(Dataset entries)
=== Begin Enclosure ===
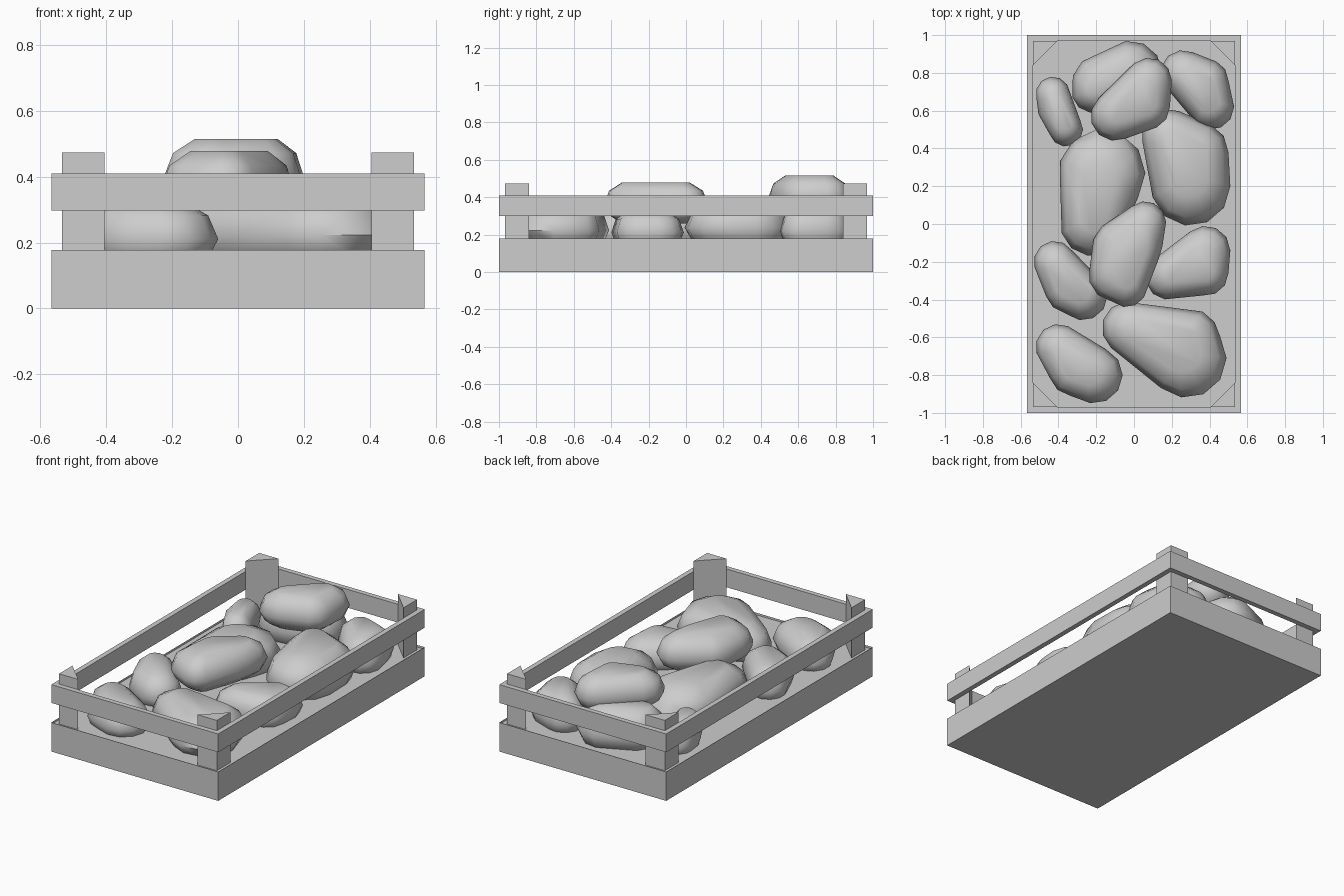
import bpy
import bmesh
from math import cos, sin, pi, radians

cube = bpy.data.objects.get("Cube")
if cube:
    bpy.data.objects.remove(cube)

HALF_X, HALF_Y, WALL = 0.566, 1.0, 0.031
IN_X, IN_Y = HALF_X - WALL, HALF_Y - WALL
FLOOR = 0.165
SUNK = 0.11  # underside of the potatoes that rest in the tray

grey = bpy.data.materials.new("plain grey")
grey.use_nodes = True
grey.diffuse_color = (0.61, 0.61, 0.61, 1)
grey.node_tree.nodes["Principled BSDF"].inputs["Base Color"].default_value = grey.diffuse_color


def add_object(name, bm):
    bmesh.ops.recalc_face_normals(bm, faces=bm.faces[:])
    mesh = bpy.data.meshes.new(name)
    bm.to_mesh(mesh)
    bm.free()
    mesh.materials.append(grey)
    obj = bpy.data.objects.new(name, mesh)
    bpy.context.collection.objects.link(obj)
    return obj


def prism(bm, outline, bottom, top):
    """Extrude a flat outline upward and return the top face."""
    low = [bm.verts.new((x, y, bottom)) for x, y in outline]
    high = [bm.verts.new((x, y, top)) for x, y in outline]
    bm.faces.new(low[::-1])
    for i in range(len(low)):
        j = (i + 1) % len(low)
        bm.faces.new((low[i], low[j], high[j], high[i]))
    return bm.faces.new(high)


def rectangle(x, y):
    return [(-x, -y), (x, -y), (x, y), (-x, y)]


# Tray base: solid block with a shallow recessed floor
bm = bmesh.new()
lid = prism(bm, rectangle(HALF_X, HALF_Y), 0, 0.178)
bmesh.ops.inset_region(bm, faces=[lid], thickness=WALL)
floor = bmesh.ops.extrude_discrete_faces(bm, faces=[lid])["faces"][0]
for v in floor.verts:
    v.co.z = FLOOR
add_object("tray_base", bm)

# Upper rail: one mitred ring of four slats
bm = bmesh.new()
loops = []
for x, y in ((HALF_X, HALF_Y), (IN_X, IN_Y)):
    for z in (0.298, 0.41):
        loops.append([bm.verts.new((px, py, z)) for px, py in rectangle(x, y)])
outer_low, outer_high, inner_low, inner_high = loops
ring = [outer_low, outer_high, inner_high, inner_low]
for k in range(4):
    a, b = ring[k], ring[(k + 1) % 4]
    for i in range(4):
        j = (i + 1) % 4
        bm.faces.new((a[i], a[j], b[j], b[i]))
add_object("upper_rail", bm)

# Triangular corner posts
LEG = 0.13
for side, sx in (("left", 1), ("right", -1)):
    for end, sy in (("front", -1), ("back", 1)):
        bm = bmesh.new()
        prism(bm, [(sx * IN_X, sy * IN_Y),
                   (sx * (IN_X - LEG), sy * IN_Y),
                   (sx * IN_X, sy * (IN_Y - LEG))], FLOOR, 0.473)
        add_object(f"{end}_{side}_post", bm)


# Potatoes: hull around a few rounded lobes, each given as (x, y, radius)
SEGMENTS = 11
LEVELS = ((0, 0.45), (0.2, 0.84), (0.47, 1), (0.8, 0.84), (1, 0.45))


def potato(name, bottom, top, *lobes):
    bm = bmesh.new()
    mid_x = sum(lobe[0] for lobe in lobes) / len(lobes)
    mid_y = sum(lobe[1] for lobe in lobes) / len(lobes)
    for height, scale in LEVELS:
        z = bottom + (top - bottom) * height
        pull = 0.6 + 0.4 * scale
        for x, y, r in lobes:
            cx = mid_x + (x - mid_x) * pull
            cy = mid_y + (y - mid_y) * pull
            for i in range(SEGMENTS):
                t = 2 * pi * i / SEGMENTS
                bm.verts.new((cx + r * scale * cos(t), cy + r * scale * sin(t), z))
    hull = bmesh.ops.convex_hull(bm, input=bm.verts[:])
    spare = {g for g in hull["geom_interior"] + hull["geom_unused"]
             if isinstance(g, bmesh.types.BMVert)}
    bmesh.ops.delete(bm, geom=list(spare), context="VERTS")
    bmesh.ops.dissolve_limit(bm, angle_limit=radians(2),
                             verts=bm.verts[:], edges=bm.edges[:])
    obj = add_object(name, bm)
    bpy.ops.object.select_all(action="DESELECT")
    obj.select_set(True)
    bpy.context.view_layer.objects.active = obj
    bpy.ops.object.shade_smooth_by_angle(angle=radians(55))


potato("potato_back_right", SUNK, .32, (-.43, .69, .09), (-.36, .5, .09), (-.41, .61, .1))
potato("potato_back_middle", SUNK, .38, (-.17, .74, .16), (-.02, .8, .17), (-.22, .7, .11))
potato("potato_back_top", .3, .515, (.08, .76, .12), (-.1, .57, .13), (.07, .62, .12))
potato("potato_back_left", SUNK, .345, (.26, .8, .12), (.41, .62, .12), (.39, .76, .11))
potato("potato_centre_left", SUNK, .38, (.3, .2, .21), (.18, .47, .14), (.34, .38, .16))
potato("potato_centre_right", SUNK, .365, (-.17, .27, .23), (-.22, 0, .17))
potato("potato_centre_top", .26, .478, (.06, .01, .11), (-.1, -.27, .14),
       (-.08, -.12, .14), (.03, -.12, .12), (-.04, -.33, .11))
potato("potato_middle_right", SUNK, .33, (-.42, -.2, .11), (-.27, -.38, .13), (-.35, -.35, .12))
potato("potato_middle_left", SUNK, .325, (.38, -.14, .13), (.18, -.28, .12), (.38, -.26, .12))
potato("potato_front_left", SUNK, .35, (.28, -.71, .21), (-.03, -.55, .14), (.3, -.6, .15))
potato("potato_front_right", SUNK, .325, (-.4, -.65, .12), (-.21, -.8, .15), (-.32, -.78, .13))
=== End Enclosure ===
What you are asked to do: Once the pictures are set aside, restate the remaining data above exactly.

Output of the task:
import bpy
import bmesh
from math import cos, sin, pi, radians

cube = bpy.data.objects.get("Cube")
if cube:
    bpy.data.objects.remove(cube)

HALF_X, HALF_Y, WALL = 0.566, 1.0, 0.031
IN_X, IN_Y = HALF_X - WALL, HALF_Y - WALL
FLOOR = 0.165
SUNK = 0.11  # underside of the potatoes that rest in the tray

grey = bpy.data.materials.new("plain grey")
grey.use_nodes = True
grey.diffuse_color = (0.61, 0.61, 0.61, 1)
grey.node_tree.nodes["Principled BSDF"].inputs["Base Color"].default_value = grey.diffuse_color


def add_object(name, bm):
    bmesh.ops.recalc_face_normals(bm, faces=bm.faces[:])
    mesh = bpy.data.meshes.new(name)
    bm.to_mesh(mesh)
    bm.free()
    mesh.materials.append(grey)
    obj = bpy.data.objects.new(name, mesh)
    bpy.context.collection.objects.link(obj)
    return obj


def prism(bm, outline, bottom, top):
    """Extrude a flat outline upward and return the top face."""
    low = [bm.verts.new((x, y, bottom)) for x, y in outline]
    high = [bm.verts.new((x, y, top)) for x, y in outline]
    bm.faces.new(low[::-1])
    for i in range(len(low)):
        j = (i + 1) % len(low)
        bm.faces.new((low[i], low[j], high[j], high[i]))
    return bm.faces.new(high)


def rectangle(x, y):
    return [(-x, -y), (x, -y), (x, y), (-x, y)]


# Tray base: solid block with a shallow recessed floor
bm = bmesh.new()
lid = prism(bm, rectangle(HALF_X, HALF_Y), 0, 0.178)
bmesh.ops.inset_region(bm, faces=[lid], thickness=WALL)
floor = bmesh.ops.extrude_discrete_faces(bm, faces=[lid])["faces"][0]
for v in floor.verts:
    v.co.z = FLOOR
add_object("tray_base", bm)

# Upper rail: one mitred ring of four slats
bm = bmesh.new()
loops = []
for x, y in ((HALF_X, HALF_Y), (IN_X, IN_Y)):
    for z in (0.298, 0.41):
        loops.append([bm.verts.new((px, py, z)) for px, py in rectangle(x, y)])
outer_low, outer_high, inner_low, inner_high = loops
ring = [outer_low, outer_high, inner_high, inner_low]
for k in range(4):
    a, b = ring[k], ring[(k + 1) % 4]
    for i in range(4):
        j = (i + 1) % 4
        bm.faces.new((a[i], a[j], b[j], b[i]))
add_object("upper_rail", bm)

# Triangular corner posts
LEG = 0.13
for side, sx in (("left", 1), ("right", -1)):
    for end, sy in (("front", -1), ("back", 1)):
        bm = bmesh.new()
        prism(bm, [(sx * IN_X, sy * IN_Y),
                   (sx * (IN_X - LEG), sy * IN_Y),
                   (sx * IN_X, sy * (IN_Y - LEG))], FLOOR, 0.473)
        add_object(f"{end}_{side}_post", bm)


# Potatoes: hull around a few rounded lobes, each given as (x, y, radius)
SEGMENTS = 11
LEVELS = ((0, 0.45), (0.2, 0.84), (0.47, 1), (0.8, 0.84), (1, 0.45))


def potato(name, bottom, top, *lobes):
    bm = bmesh.new()
    mid_x = sum(lobe[0] for lobe in lobes) / len(lobes)
    mid_y = sum(lobe[1] for lobe in lobes) / len(lobes)
    for height, scale in LEVELS:
        z = bottom + (top - bottom) * height
        pull = 0.6 + 0.4 * scale
        for x, y, r in lobes:
            cx = mid_x + (x - mid_x) * pull
            cy = mid_y + (y - mid_y) * pull
            for i in range(SEGMENTS):
                t = 2 * pi * i / SEGMENTS
                bm.verts.new((cx + r * scale * cos(t), cy + r * scale * sin(t), z))
    hull = bmesh.ops.convex_hull(bm, input=bm.verts[:])
    spare = {g for g in hull["geom_interior"] + hull["geom_unused"]
             if isinstance(g, bmesh.types.BMVert)}
    bmesh.ops.delete(bm, geom=list(spare), context="VERTS")
    bmesh.ops.dissolve_limit(bm, angle_limit=radians(2),
                             verts=bm.verts[:], edges=bm.edges[:])
    obj = add_object(name, bm)
    bpy.ops.object.select_all(action="DESELECT")
    obj.select_set(True)
    bpy.context.view_layer.objects.active = obj
    bpy.ops.object.shade_smooth_by_angle(angle=radians(55))


potato("potato_back_right", SUNK, .32, (-.43, .69, .09), (-.36, .5, .09), (-.41, .61, .1))
potato("potato_back_middle", SUNK, .38, (-.17, .74, .16), (-.02, .8, .17), (-.22, .7, .11))
potato("potato_back_top", .3, .515, (.08, .76, .12), (-.1, .57, .13), (.07, .62, .12))
potato("potato_back_left", SUNK, .345, (.26, .8, .12), (.41, .62, .12), (.39, .76, .11))
potato("potato_centre_left", SUNK, .38, (.3, .2, .21), (.18, .47, .14), (.34, .38, .16))
potato("potato_centre_right", SUNK, .365, (-.17, .27, .23), (-.22, 0, .17))
potato("potato_centre_top", .26, .478, (.06, .01, .11), (-.1, -.27, .14),
       (-.08, -.12, .14), (.03, -.12, .12), (-.04, -.33, .11))
potato("potato_middle_right", SUNK, .33, (-.42, -.2, .11), (-.27, -.38, .13), (-.35, -.35, .12))
potato("potato_middle_left", SUNK, .325, (.38, -.14, .13), (.18, -.28, .12), (.38, -.26, .12))
potato("potato_front_left", SUNK, .35, (.28, -.71, .21), (-.03, -.55, .14), (.3, -.6, .15))
potato("potato_front_right", SUNK, .325, (-.4, -.65, .12), (-.21, -.8, .15), (-.32, -.78, .13))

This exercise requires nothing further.